Why is the information on America's Heroes at Work necessary? Due to the advances in medicine and protective equipment, increased numbers of veterans are surviving battlefield injuries. For many of the wounded and injured service members, employment will play a major role in their recovery. Thankfully, a lot of employers understand that and they want to help but they don't know where to start. It was clear to VETS that these same employers need support and education concerning how to assist returning service members in their transition to civilian life and employment.

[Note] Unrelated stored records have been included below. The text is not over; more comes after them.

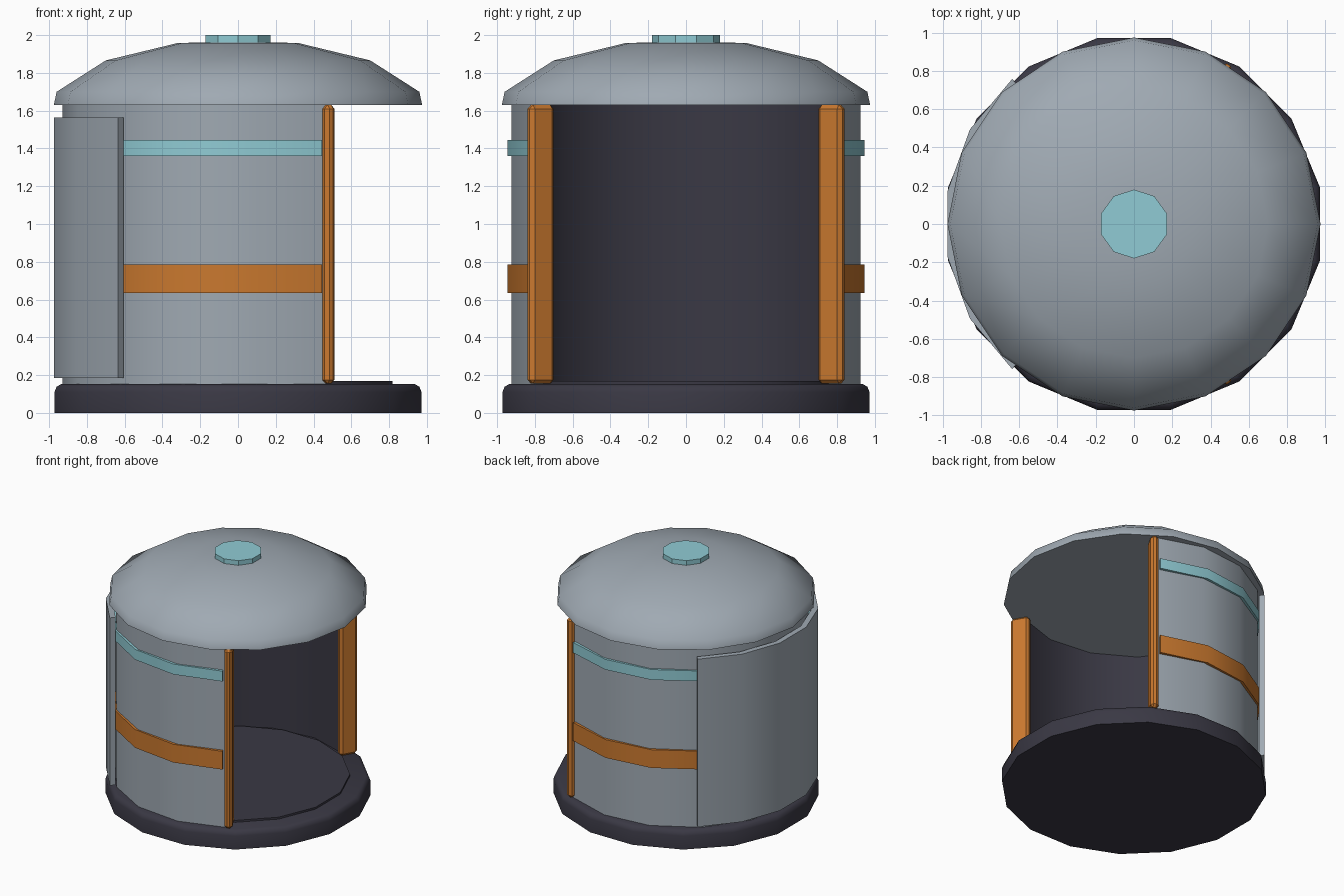
import bpy, bmesh, math
from math import cos, sin, radians, pi

if "Cube" in bpy.data.objects:
    bpy.data.objects.remove(bpy.data.objects["Cube"])


def material(name, rgb):
    m = bpy.data.materials.new(name)
    m.diffuse_color = (*rgb, 1)
    m.use_nodes = True
    m.node_tree.nodes["Principled BSDF"].inputs["Base Color"].default_value = m.diffuse_color
    return m


GREY = material("grey_metal", (0.35, 0.40, 0.45))
DARK = material("dark_plastic", (0.042, 0.040, 0.058))
ORANGE = material("orange_paint", (0.59, 0.19, 0.028))
TEAL = material("teal_light", (0.28, 0.60, 0.66))


def finish(name, bm, mats, angle=30):
    bmesh.ops.recalc_face_normals(bm, faces=bm.faces)
    mesh = bpy.data.meshes.new(name)
    bm.to_mesh(mesh)
    bm.free()
    ob = bpy.data.objects.new(name, mesh)
    bpy.context.collection.objects.link(ob)
    for m in mats:
        mesh.materials.append(m)
    bpy.ops.object.select_all(action='DESELECT')
    bpy.context.view_layer.objects.active = ob
    ob.select_set(True)
    bpy.ops.object.shade_smooth_by_angle(angle=radians(angle))
    return ob


def lathe(name, profile, sides, offset, mat, angle=30):
    """Closed solid of revolution from (radius, height) points, bottom to top."""
    bm = bmesh.new()
    rings = []
    for r, z in profile:
        rings.append([bm.verts.new((r * cos(offset + 2 * pi * i / sides),
                                    r * sin(offset + 2 * pi * i / sides), z))
                      for i in range(sides)])
    for a, b in zip(rings, rings[1:]):
        for i in range(sides):
            j = (i + 1) % sides
            bm.faces.new((a[i], a[j], b[j], b[i]))
    bm.faces.new(rings[0])
    bm.faces.new(rings[-1])
    return finish(name, bm, [mat], angle)


def arc_wall(name, r_in, r_out, z0, z1, start, end, steps, mat, inner=None):
    """Curved slab between two angles in degrees; inner faces may differ in colour."""
    bm = bmesh.new()
    cols = []
    for i in range(steps + 1):
        a = radians(start + (end - start) * i / steps)
        cols.append([bm.verts.new((r * cos(a), r * sin(a), z))
                     for r, z in ((r_in, z0), (r_out, z0), (r_out, z1), (r_in, z1))])
    for a, b in zip(cols, cols[1:]):
        for k in range(4):
            n = (k + 1) % 4
            f = bm.faces.new((a[k], b[k], b[n], a[n]))
            if inner and k == 3:
                f.material_index = 1
    bm.faces.new(cols[0])
    bm.faces.new(cols[-1])
    return finish(name, bm, [mat, inner] if inner else [mat])


# Base, floor, domed roof and roof cap
half = pi / 16
lathe("base", [(0.99, 0), (0.99, 0.11), (0.98, 0.138), (0.955, 0.152)], 16, half, DARK, 50)
lathe("floor_plate", [(0.835, 0.14), (0.835, 0.168)], 16, half, DARK)
lathe("roof_dome", [(0.975, 1.63), (0.96, 1.70), (0.70, 1.866), (0.32, 1.958), (0.1, 1.964)],
      16, 0, GREY, 55)
lathe("roof_cap", [(0.18, 1.95), (0.18, 2.0)], 10, pi / 2, TEAL)

# Curved wall, open towards +x, with a dark lining
arc_wall("wall", 0.87, 0.93, 0.145, 1.635, 60, 300, 10, GREY, DARK)

# Raised back panel and the two painted bands
arc_wall("back_panel", 0.945, 0.99, 0.185, 1.565, 130, 230, 5, GREY)
arc_wall("orange_band", 0.91, 0.947, 0.635, 0.785, 62, 298, 10, ORANGE)
arc_wall("teal_band", 0.91, 0.947, 1.36, 1.445, 62, 298, 10, TEAL)

# Chamfered door posts either side of the opening
for side, label in ((-1, "front"), (1, "back")):
    bm = bmesh.new()
    bmesh.ops.create_cube(bm, size=1)
    bmesh.ops.scale(bm, vec=(0.145, 0.062, 1.475), verts=bm.verts)
    bmesh.ops.bevel(bm, geom=list(bm.edges), offset=0.02, segments=1, affect='EDGES')
    post = finish(label + "_door_post", bm, [ORANGE], 20)
    post.location = (0.458, side * 0.77, 0.8925)
    post.rotation_euler.z = side * radians(60)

What resources are provided? The site is geared toward assisting the employer to better respond to the needs and capacities of the returning service member. It provides fact sheets, Web-based training tools, success stories, links to available resources and educational presentations designed specifically for employers. It also contains an employer toolkit that is intended to simplify the recruitment, interviewing, hiring and accommodations processes for employers interested in hiring veterans.
What is the one message you would like to convey to employers interested in — but concerned about — hiring veterans? Employers are concerned about the impact of Post Traumatic Stress Disorder and Traumatic Brain Injury on a veteran's job performance as well as the cost of accommodating these veterans in the workplace. The first step is to help employers understand that not all veterans need accommodations in the workplace but when they do, many can be made easily. The focus needs to be on what the veteran can do — not the disability. Many injuries do not affect a veterans' ability to work. PTSD and TBI are treatable conditions and are not unique to the military. We have found a great deal of success when the returning service members, regardless of the disability, are provided with the proper employment support in the workplace.
The U.S. Senate on Jan. 1 confirmed Keith Kelly of Montana as the assistant secretary of labor for veterans' employment and training. President Obama in September announced his intention to nominate Kelly to head the department's Veterans' Employment and Training Service. Since 2005, Kelly has been the commissioner of the Montana Department of Labor and Industry, where he previously served as the administrator of the Unemployment Insurance Division. From 2009 to 2010, Kelly served as chair and vice chair of the Veterans Affairs Committee of the National Association of State Workforce Agencies. He was awarded a Bronze Star and the Combat Infantryman's Badge for his service with the Army's 101st Airborne Division.